> **Task goal**:
Set down the records once more, please, exactly and with the pictures left out.

Segment Start: Material for this task

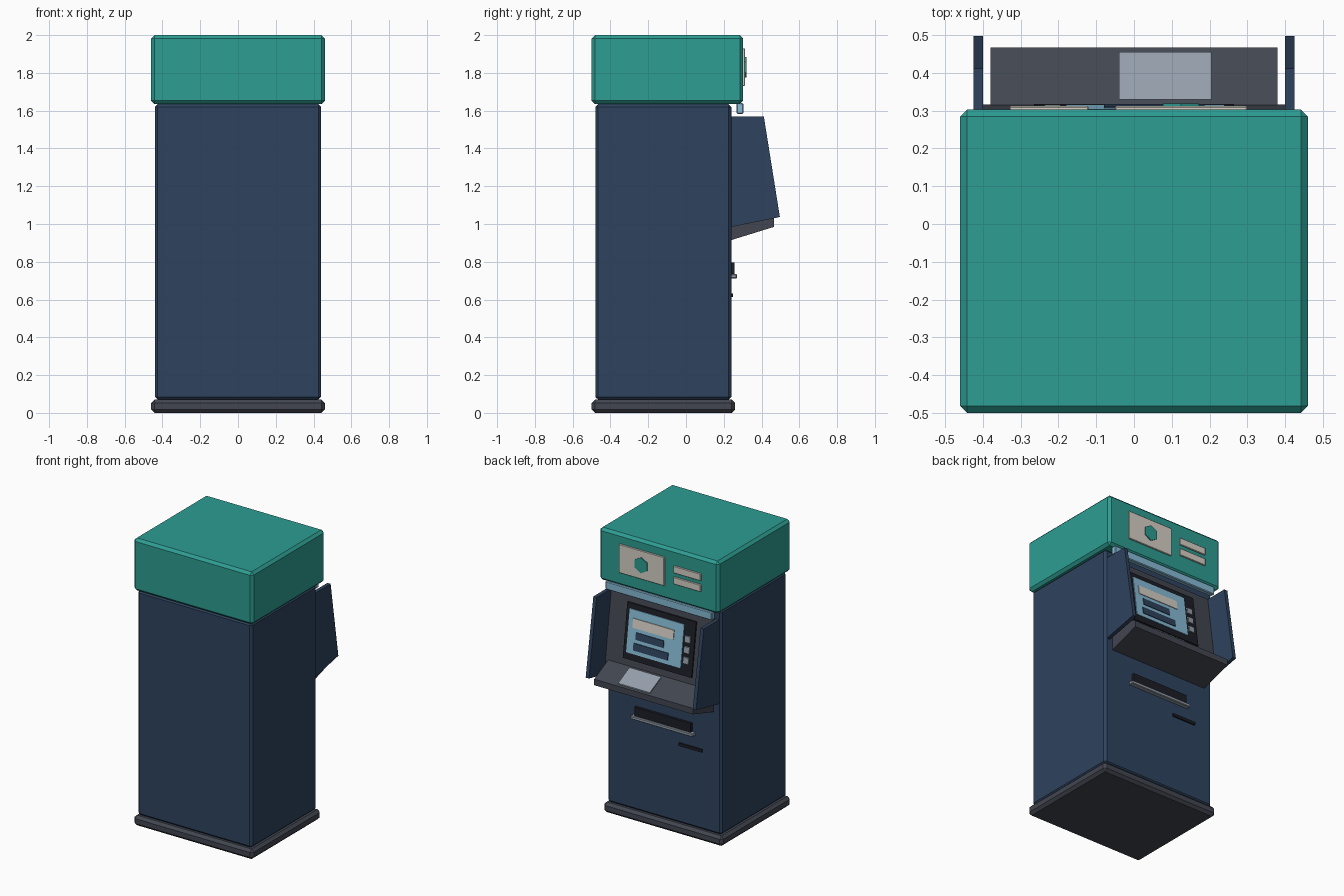
import bpy, bmesh, math

if "Cube" in bpy.data.objects:
    bpy.data.objects.remove(bpy.data.objects["Cube"])


def colour(name, r, g, b):
    mat = bpy.data.materials.new(name)
    lin = [((c / 255 + 0.055) / 1.055) ** 2.4 for c in (r, g, b)]
    mat.diffuse_color = (*lin, 1)
    mat.use_nodes = True
    mat.node_tree.nodes["Principled BSDF"].inputs["Base Color"].default_value = mat.diffuse_color
    return mat


TEAL = colour("teal", 45, 157, 147)
NAVY = colour("navy", 46, 67, 94)
GREY = colour("dark_grey", 66, 70, 80)
BLACK = colour("near_black", 28, 30, 38)
BLUE = colour("light_blue", 135, 187, 214)
CREAM = colour("cream", 214, 208, 198)
STEEL = colour("steel", 148, 158, 170)


def prism(name, x0, x1, profile, mat, bevel=0):
    """Extrude a (y, z) profile along x from x0 to x1."""
    bm = bmesh.new()
    face = bm.faces.new([bm.verts.new((x0, y, z)) for y, z in profile])
    ext = bmesh.ops.extrude_face_region(bm, geom=[face])
    verts = [v for v in ext["geom"] if isinstance(v, bmesh.types.BMVert)]
    bmesh.ops.translate(bm, vec=(x1 - x0, 0, 0), verts=verts)
    bmesh.ops.recalc_face_normals(bm, faces=bm.faces)
    if bevel:
        bmesh.ops.bevel(bm, geom=bm.edges[:], offset=bevel, segments=1,
                        affect='EDGES', profile=0.5)
    mesh = bpy.data.meshes.new(name)
    bm.to_mesh(mesh)
    bm.free()
    mesh.materials.append(mat)
    obj = bpy.data.objects.new(name, mesh)
    bpy.context.collection.objects.link(obj)
    return obj


def box(name, x, y, z, mat, bevel=0):
    return prism(name, x[0], x[1], [(y[0], z[0]), (y[1], z[0]), (y[1], z[1]), (y[0], z[1])], mat, bevel)


# Cabinet: plinth, body and overhanging header
box("base_plinth", (-0.46, 0.46), (-0.5, 0.26), (0, 0.07), GREY, 0.018)
box("cabinet_body", (-0.44, 0.44), (-0.48, 0.24), (0.07, 1.635), NAVY, 0.015)
box("header", (-0.46, 0.46), (-0.5, 0.303), (1.635, 2.0), TEAL, 0.018)
box("light_bar", (-0.41, 0.41), (0.268, 0.304), (1.583, 1.64), BLUE, 0.005)

# Header signs with a plain hexagon
box("sign_plate", (-0.05, 0.30), (0.30, 0.312), (1.73, 1.93), CREAM, 0.003)
for i, z in enumerate((1.865, 1.788)):
    box(f"sign_strip_{i + 1}", (-0.33, -0.12), (0.30, 0.312), (z - 0.025, z + 0.025), CREAM, 0.003)
bpy.ops.mesh.primitive_cylinder_add(vertices=6, radius=0.055, depth=0.016,
                                    location=(0.125, 0.311, 1.83), rotation=(math.pi / 2, 0, 0))
bpy.context.object.name = "sign_hexagon"
bpy.context.object.data.materials.append(TEAL)

# Privacy wings on both sides
for side, s in (("left", -1), ("right", 1)):
    prism(f"{side}_wing", s * 0.40, s * 0.425,
          [(0.23, 1.57), (0.412, 1.57), (0.497, 1.037), (0.23, 0.982)], NAVY)


# Sloped fascia, with plates that follow its slope
def fascia_y(z):
    return 0.315 - (z - 1.1) * 0.138


def fascia_plate(name, x, z, out, mat):
    low, high = fascia_y(z[0]), fascia_y(z[1])
    prism(name, x[0], x[1], [(low - 0.004, z[0]), (low + out, z[0]),
                             (high + out, z[1]), (high - 0.004, z[1])], mat)


prism("fascia", -0.40, 0.40, [(0.23, 1.09), (fascia_y(1.09), 1.09), (fascia_y(1.57), 1.57), (0.23, 1.57)], GREY)
fascia_plate("screen_bezel", (-0.265, 0.265), (1.15, 1.52), 0.010, BLACK)
fascia_plate("screen", (-0.18, 0.24), (1.195, 1.485), 0.015, BLUE)
fascia_plate("screen_title_bar", (-0.11, 0.205), (1.368, 1.43), 0.020, CREAM)
fascia_plate("screen_bar_upper", (-0.04, 0.175), (1.295, 1.342), 0.020, NAVY)
fascia_plate("screen_bar_lower", (-0.08, 0.187), (1.222, 1.27), 0.020, NAVY)
for i, z in enumerate((1.395, 1.325, 1.255)):
    fascia_plate(f"side_button_{i + 1}", (-0.237, -0.195), (z - 0.021, z + 0.021), 0.02, STEEL)


# Sloped shelf with keypad plate
def shelf_z(y):
    return 1.027 + (0.467 - y) * 0.5


prism("shelf", -0.38, 0.38, [(0.23, 0.912), (0.467, 0.985), (0.467, shelf_z(0.467)), (0.23, shelf_z(0.23))], GREY)
prism("keypad_plate", -0.04, 0.205, [(y, shelf_z(y) + d) for y, d in
                                     ((0.33, -0.004), (0.455, -0.004), (0.455, 0.008), (0.33, 0.008))], STEEL)

# Cash slot, tray and receipt slot on the lower cabinet
box("cash_slot", (-0.217, 0.217), (0.23, 0.258), (0.735, 0.797), BLACK)
box("cash_tray", (-0.24, 0.24), (0.23, 0.27), (0.712, 0.735), STEEL, 0.004)
box("receipt_slot", (-0.297, -0.118), (0.23, 0.25), (0.613, 0.633), BLACK)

Segment End: Material for this task

> **Completed exercise**:
import bpy, bmesh, math

if "Cube" in bpy.data.objects:
    bpy.data.objects.remove(bpy.data.objects["Cube"])


def colour(name, r, g, b):
    mat = bpy.data.materials.new(name)
    lin = [((c / 255 + 0.055) / 1.055) ** 2.4 for c in (r, g, b)]
    mat.diffuse_color = (*lin, 1)
    mat.use_nodes = True
    mat.node_tree.nodes["Principled BSDF"].inputs["Base Color"].default_value = mat.diffuse_color
    return mat


TEAL = colour("teal", 45, 157, 147)
NAVY = colour("navy", 46, 67, 94)
GREY = colour("dark_grey", 66, 70, 80)
BLACK = colour("near_black", 28, 30, 38)
BLUE = colour("light_blue", 135, 187, 214)
CREAM = colour("cream", 214, 208, 198)
STEEL = colour("steel", 148, 158, 170)


def prism(name, x0, x1, profile, mat, bevel=0):
    """Extrude a (y, z) profile along x from x0 to x1."""
    bm = bmesh.new()
    face = bm.faces.new([bm.verts.new((x0, y, z)) for y, z in profile])
    ext = bmesh.ops.extrude_face_region(bm, geom=[face])
    verts = [v for v in ext["geom"] if isinstance(v, bmesh.types.BMVert)]
    bmesh.ops.translate(bm, vec=(x1 - x0, 0, 0), verts=verts)
    bmesh.ops.recalc_face_normals(bm, faces=bm.faces)
    if bevel:
        bmesh.ops.bevel(bm, geom=bm.edges[:], offset=bevel, segments=1,
                        affect='EDGES', profile=0.5)
    mesh = bpy.data.meshes.new(name)
    bm.to_mesh(mesh)
    bm.free()
    mesh.materials.append(mat)
    obj = bpy.data.objects.new(name, mesh)
    bpy.context.collection.objects.link(obj)
    return obj


def box(name, x, y, z, mat, bevel=0):
    return prism(name, x[0], x[1], [(y[0], z[0]), (y[1], z[0]), (y[1], z[1]), (y[0], z[1])], mat, bevel)


# Cabinet: plinth, body and overhanging header
box("base_plinth", (-0.46, 0.46), (-0.5, 0.26), (0, 0.07), GREY, 0.018)
box("cabinet_body", (-0.44, 0.44), (-0.48, 0.24), (0.07, 1.635), NAVY, 0.015)
box("header", (-0.46, 0.46), (-0.5, 0.303), (1.635, 2.0), TEAL, 0.018)
box("light_bar", (-0.41, 0.41), (0.268, 0.304), (1.583, 1.64), BLUE, 0.005)

# Header signs with a plain hexagon
box("sign_plate", (-0.05, 0.30), (0.30, 0.312), (1.73, 1.93), CREAM, 0.003)
for i, z in enumerate((1.865, 1.788)):
    box(f"sign_strip_{i + 1}", (-0.33, -0.12), (0.30, 0.312), (z - 0.025, z + 0.025), CREAM, 0.003)
bpy.ops.mesh.primitive_cylinder_add(vertices=6, radius=0.055, depth=0.016,
                                    location=(0.125, 0.311, 1.83), rotation=(math.pi / 2, 0, 0))
bpy.context.object.name = "sign_hexagon"
bpy.context.object.data.materials.append(TEAL)

# Privacy wings on both sides
for side, s in (("left", -1), ("right", 1)):
    prism(f"{side}_wing", s * 0.40, s * 0.425,
          [(0.23, 1.57), (0.412, 1.57), (0.497, 1.037), (0.23, 0.982)], NAVY)


# Sloped fascia, with plates that follow its slope
def fascia_y(z):
    return 0.315 - (z - 1.1) * 0.138


def fascia_plate(name, x, z, out, mat):
    low, high = fascia_y(z[0]), fascia_y(z[1])
    prism(name, x[0], x[1], [(low - 0.004, z[0]), (low + out, z[0]),
                             (high + out, z[1]), (high - 0.004, z[1])], mat)


prism("fascia", -0.40, 0.40, [(0.23, 1.09), (fascia_y(1.09), 1.09), (fascia_y(1.57), 1.57), (0.23, 1.57)], GREY)
fascia_plate("screen_bezel", (-0.265, 0.265), (1.15, 1.52), 0.010, BLACK)
fascia_plate("screen", (-0.18, 0.24), (1.195, 1.485), 0.015, BLUE)
fascia_plate("screen_title_bar", (-0.11, 0.205), (1.368, 1.43), 0.020, CREAM)
fascia_plate("screen_bar_upper", (-0.04, 0.175), (1.295, 1.342), 0.020, NAVY)
fascia_plate("screen_bar_lower", (-0.08, 0.187), (1.222, 1.27), 0.020, NAVY)
for i, z in enumerate((1.395, 1.325, 1.255)):
    fascia_plate(f"side_button_{i + 1}", (-0.237, -0.195), (z - 0.021, z + 0.021), 0.02, STEEL)


# Sloped shelf with keypad plate
def shelf_z(y):
    return 1.027 + (0.467 - y) * 0.5


prism("shelf", -0.38, 0.38, [(0.23, 0.912), (0.467, 0.985), (0.467, shelf_z(0.467)), (0.23, shelf_z(0.23))], GREY)
prism("keypad_plate", -0.04, 0.205, [(y, shelf_z(y) + d) for y, d in
                                     ((0.33, -0.004), (0.455, -0.004), (0.455, 0.008), (0.33, 0.008))], STEEL)

# Cash slot, tray and receipt slot on the lower cabinet
box("cash_slot", (-0.217, 0.217), (0.23, 0.258), (0.735, 0.797), BLACK)
box("cash_tray", (-0.24, 0.24), (0.23, 0.27), (0.712, 0.735), STEEL, 0.004)
box("receipt_slot", (-0.297, -0.118), (0.23, 0.25), (0.613, 0.633), BLACK)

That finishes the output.